But we still need everyone to recycle their waste paper – at home, at school and at work.

Recycling of waste paper and packaging enables certain environmental benefits such diversion from landfill, ensuring the reuse of a material, and keeping the carbon (absorbed by the trees) locked up for longer. And it contributes to the economy through the making of products for local use and export, and by sustaining employment.


Depending on the purpose of new material such as paper packaging, recycled fibres can be used in combination with or to replace virgin fibres. However, recycled fibres and virgin fibres are not two separate streams but are interconnected and interdependent. With every paper-making (re)cycle, the fibres gradually deteriorate until they may be rejected during preparatory pulp-cleaning process.

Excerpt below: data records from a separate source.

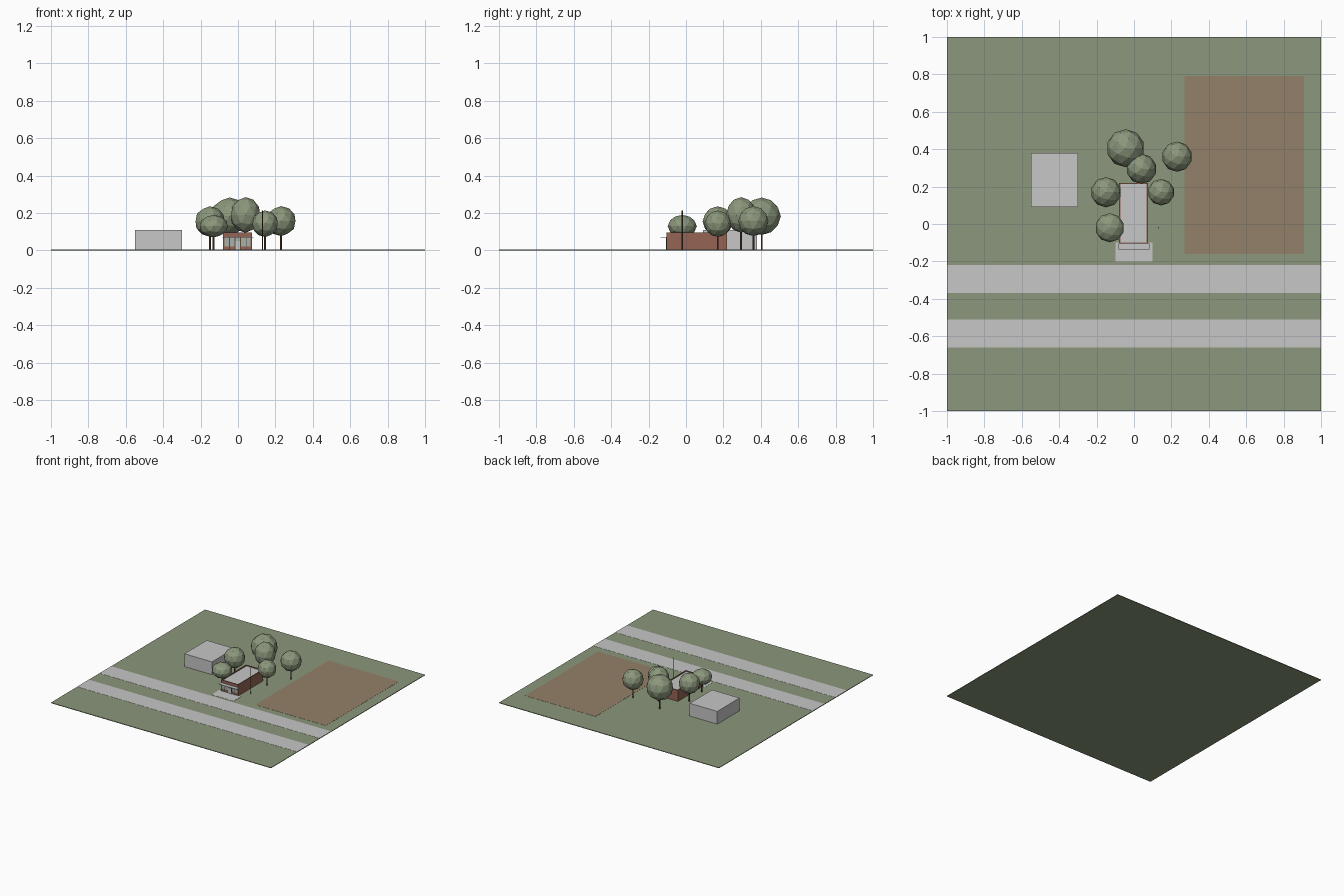
import bpy
import bmesh
from mathutils import Matrix

cube = bpy.data.objects.get("Cube")
if cube:
    bpy.data.objects.remove(cube)


def material(name, color):
    m = bpy.data.materials.new(name)
    m.use_nodes = True
    rgba = (*color, 1)
    m.diffuse_color = rgba
    m.node_tree.nodes["Principled BSDF"].inputs["Base Color"].default_value = rgba
    return m


grass = material("grass green", (0.26, 0.31, 0.20))
leaf = material("leaf green", (0.26, 0.31, 0.20))
grey = material("concrete grey", (0.57, 0.57, 0.57))
clay = material("clay brown", (0.29, 0.22, 0.14))
brick = material("brick red", (0.30, 0.13, 0.09))
bark = material("bark brown", (0.12, 0.07, 0.04))
glass = material("pale glass", (0.38, 0.44, 0.40))


def finish(name, bm, mat):
    me = bpy.data.meshes.new(name)
    bm.to_mesh(me)
    bm.free()
    me.materials.append(mat)
    ob = bpy.data.objects.new(name, me)
    bpy.context.collection.objects.link(ob)
    return ob


def box(name, x, y, z, mat):
    """Box from (low, high) ranges on each axis."""
    bm = bmesh.new()
    size = [r[1] - r[0] for r in (x, y, z)]
    mid = [(r[0] + r[1]) / 2 for r in (x, y, z)]
    bmesh.ops.create_cube(bm, size=1, matrix=Matrix.Translation(mid) @ Matrix.Diagonal((*size, 1)))
    return finish(name, bm, mat)


def post(name, x, y, z, radius, mat):
    bm = bmesh.new()
    bmesh.ops.create_cone(bm, cap_ends=True, segments=8, radius1=radius, radius2=radius,
                          depth=z[1] - z[0], matrix=Matrix.Translation((x, y, sum(z) / 2)))
    return finish(name, bm, mat)


def tree(name, x, y, z, r, rz):
    post(name + "_trunk", x, y, (0.004, z), 0.005, bark)
    bm = bmesh.new()
    bmesh.ops.create_icosphere(bm, subdivisions=2, radius=1,
                               matrix=Matrix.Translation((x, y, z)) @ Matrix.Diagonal((r, r, rz, 1)))
    finish(name + "_crown", bm, leaf)


# Ground and paving
G = 0.005
box("ground", (-1, 1), (-1, 1), (0, G), grass)
P = (G - 0.001, G + 0.001)
box("near_road", (-1, 1), (-0.66, -0.51), P, grey)
box("far_road", (-1, 1), (-0.37, -0.22), P, grey)
box("clay_field", (0.27, 0.91), (-0.16, 0.79), P, clay)
box("entrance_paving", (-0.10, 0.10), (-0.20, -0.10), P, grey)

# Plain neighbouring block
box("grey_block", (-0.55, -0.30), (0.09, 0.38), (G, 0.11), grey)

# Brick building: walls rise past the roof as a parapet
L, R, F, B, H, T = -0.08, 0.075, -0.105, 0.22, 0.097, 0.007
box("left_wall", (R - T, R), (F, B), (G, H), brick)
box("right_wall", (L, L + T), (F, B), (G, H), brick)
box("back_wall", (L, R), (B - T, B), (G, H), brick)
box("front_fascia", (L, R), (F, F + T), (0.068, H), brick)
box("front_sill", (L, R), (F, F + T), (G, 0.022), brick)
box("roof", (L + T, R - T), (F + T, B - T), (0.084, 0.09), grey)

# Shopfront, door and canopy
box("shop_window", (L + T, R - T), (F + 0.002, F + 0.006), (0.02, 0.07), glass)
for i, x in enumerate((-0.048, -0.018, 0.012, 0.042)):
    box(f"window_post_{i}", (x, x + 0.004), (F - 0.001, F + 0.004), (G, 0.068), bark)
box("door", (-0.014, 0.012), (F - 0.002, F + 0.004), (G, 0.05), grey)
box("canopy", (L - 0.002, R + 0.007), (-0.135, F), (0.069, 0.073), grey)

# Mast beside the building
post("mast", 0.13, -0.02, (G, 0.215), 0.003, bark)

# Trees: x, y, crown height, crown radius, crown half height
trees = [
    (-0.045, 0.405, 0.183, 0.102, 0.10),
    (0.04, 0.295, 0.190, 0.081, 0.095),
    (0.23, 0.36, 0.157, 0.081, 0.08),
    (0.145, 0.17, 0.143, 0.071, 0.071),
    (-0.15, 0.17, 0.155, 0.081, 0.081),
    (-0.13, -0.02, 0.130, 0.078, 0.06),
]
for i, t in enumerate(trees):
    tree(f"tree_{i}", *t)
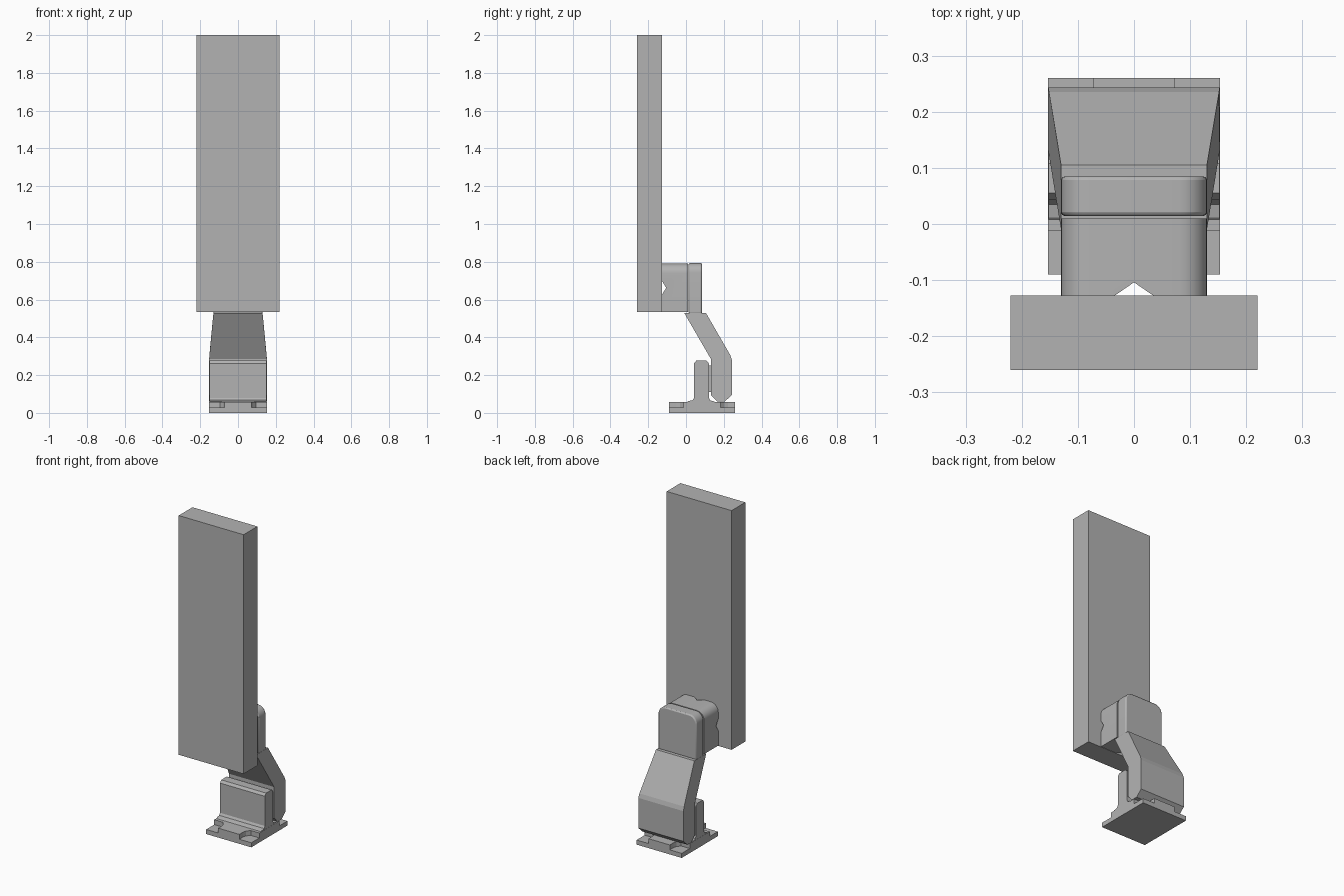
import bpy, bmesh, math
from mathutils import Vector

if "Cube" in bpy.data.objects:
    bpy.data.objects.remove(bpy.data.objects["Cube"], do_unlink=True)

grey = bpy.data.materials.new("plain grey")
grey.use_nodes = True
grey.diffuse_color = (0.45, 0.45, 0.45, 1)
grey.node_tree.nodes["Principled BSDF"].inputs["Base Color"].default_value = (0.45, 0.45, 0.45, 1)


def prism(name, profile, axis, lo, hi, shape=None):
    """Extrude a closed 2D profile along an axis; shape() may move each point."""
    place = {"x": lambda p, t: (t, p[0], p[1]),
             "y": lambda p, t: (p[0], t, p[1]),
             "z": lambda p, t: (p[0], p[1], t)}[axis]
    bm = bmesh.new()
    rings = []
    for t in (lo, hi):
        pts = [Vector(place(p, t)) for p in profile]
        rings.append([bm.verts.new(shape(v) if shape else v) for v in pts])
        bm.faces.new(rings[-1])
    n = len(profile)
    for i in range(n):
        j = (i + 1) % n
        bm.faces.new((rings[0][i], rings[0][j], rings[1][j], rings[1][i]))
    bmesh.ops.recalc_face_normals(bm, faces=bm.faces)
    mesh = bpy.data.meshes.new(name)
    bm.to_mesh(mesh)
    bm.free()
    mesh.materials.append(grey)
    obj = bpy.data.objects.new(name, mesh)
    bpy.context.collection.objects.link(obj)
    return obj


def activate(obj):
    bpy.ops.object.select_all(action="DESELECT")
    obj.select_set(True)
    bpy.context.view_layer.objects.active = obj


def cut(obj, cutter):
    mod = obj.modifiers.new("cut", "BOOLEAN")
    mod.operation, mod.solver, mod.object = "DIFFERENCE", "EXACT", cutter
    activate(obj)
    bpy.ops.object.modifier_apply(modifier=mod.name)
    bpy.data.objects.remove(cutter, do_unlink=True)


def smooth(obj):
    activate(obj)
    bpy.ops.object.shade_smooth_by_angle(angle=math.radians(35))


def rect(x0, x1, y0, y1):
    return [(x0, y0), (x1, y0), (x1, y1), (x0, y1)]


def arch(half, bottom, top, radius, steps=8):
    """Rectangle with rounded top corners."""
    pts = [(-half, bottom), (half, bottom)]
    for cx, start in ((half - radius, 0), (radius - half, 90)):
        for i in range(steps + 1):
            a = math.radians(start + 90 * i / steps)
            pts.append((cx + radius * math.cos(a), top - radius + radius * math.sin(a)))
    return pts


# Tall panel
prism("panel", rect(-0.22, 0.22, -0.26, -0.127), "z", 0.533, 2.0)

# Clamp block with crossing V grooves against the panel
block = prism("clamp_block", arch(0.13, 0.535, 0.79, 0.05), "y", -0.127, 0.01)
cut(block, prism("groove_cutter", [(-0.035, -0.128), (0.035, -0.128), (0, -0.104)], "z", 0.5, 0.85))
cut(block, prism("groove_cutter", [(-0.128, 0.625), (-0.128, 0.7), (-0.105, 0.662)], "x", -0.2, 0.2))
smooth(block)

# Backing plate, softened at its rim
plate = prism("backing_plate", arch(0.13, 0.525, 0.793, 0.05), "y", 0.014, 0.085)
bevel = plate.modifiers.new("rim", "BEVEL")
bevel.width, bevel.segments, bevel.limit_method = 0.007, 2, "ANGLE"
bevel.angle_limit = math.radians(50)
smooth(plate)


# Cranked arm, widening downwards
def widen(v):
    t = min(max((0.53 - v.z) / 0.24, 0), 1)
    return Vector((v.x * (0.13 + 0.023 * t), v.y, v.z))


arm_side = [(-0.01, 0.53), (0.105, 0.53), (0.235, 0.305), (0.243, 0.28), (0.243, 0.095),
            (0.205, 0.06), (0.165, 0.06), (0.132, 0.095), (0.132, 0.285)]
prism("cranked_arm", arm_side, "x", -1, 1, widen)

# Foot upright with chamfered top and a fillet at its root
upright_side = [(0.0, 0.05), (0.012, 0.062), (0.035, 0.067), (0.043, 0.08), (0.043, 0.262),
                (0.055, 0.277), (0.108, 0.277), (0.121, 0.262), (0.121, 0.08),
                (0.127, 0.067), (0.15, 0.06), (0.15, 0.05)]
prism("foot_upright", upright_side, "x", -0.152, 0.152)
prism("joint_spacer", rect(0.115, 0.14, 0.11, 0.25), "x", -0.1, 0.1)

# Foot base with a recess at each corner
base = prism("foot_base", rect(-0.153, 0.153, -0.09, 0.26), "z", 0, 0.058)
for side in (-1, 1):
    for inner, outer in ((-0.012, -0.1), (0.182, 0.27)):
        c = 0.02 if inner > 0 else -0.02
        recess = [(side * 0.2, inner), (side * 0.095, inner), (side * 0.078, inner + c),
                  (side * 0.072, inner + 2 * c), (side * 0.072, outer), (side * 0.2, outer)]
        cut(base, prism("recess_cutter", recess, "z", 0.028, 0.1))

According to Kreplin, Schabel and Putz (December 2019), thanks to low losses during recycling, fibres from corrugated boxes can be recycled 25 times without experiencing signs of a “recycling collapse”. Depending on the specific fibre-based product/fibre type and the corresponding recycling processes and losses during recycling, the average number of cycles can be lower. Introducing virgin fibres helps to maintain pulp volume, quality and mechanical properties. (Source: Circularity by Design for Fibre-Based Packaging, 4evergreen).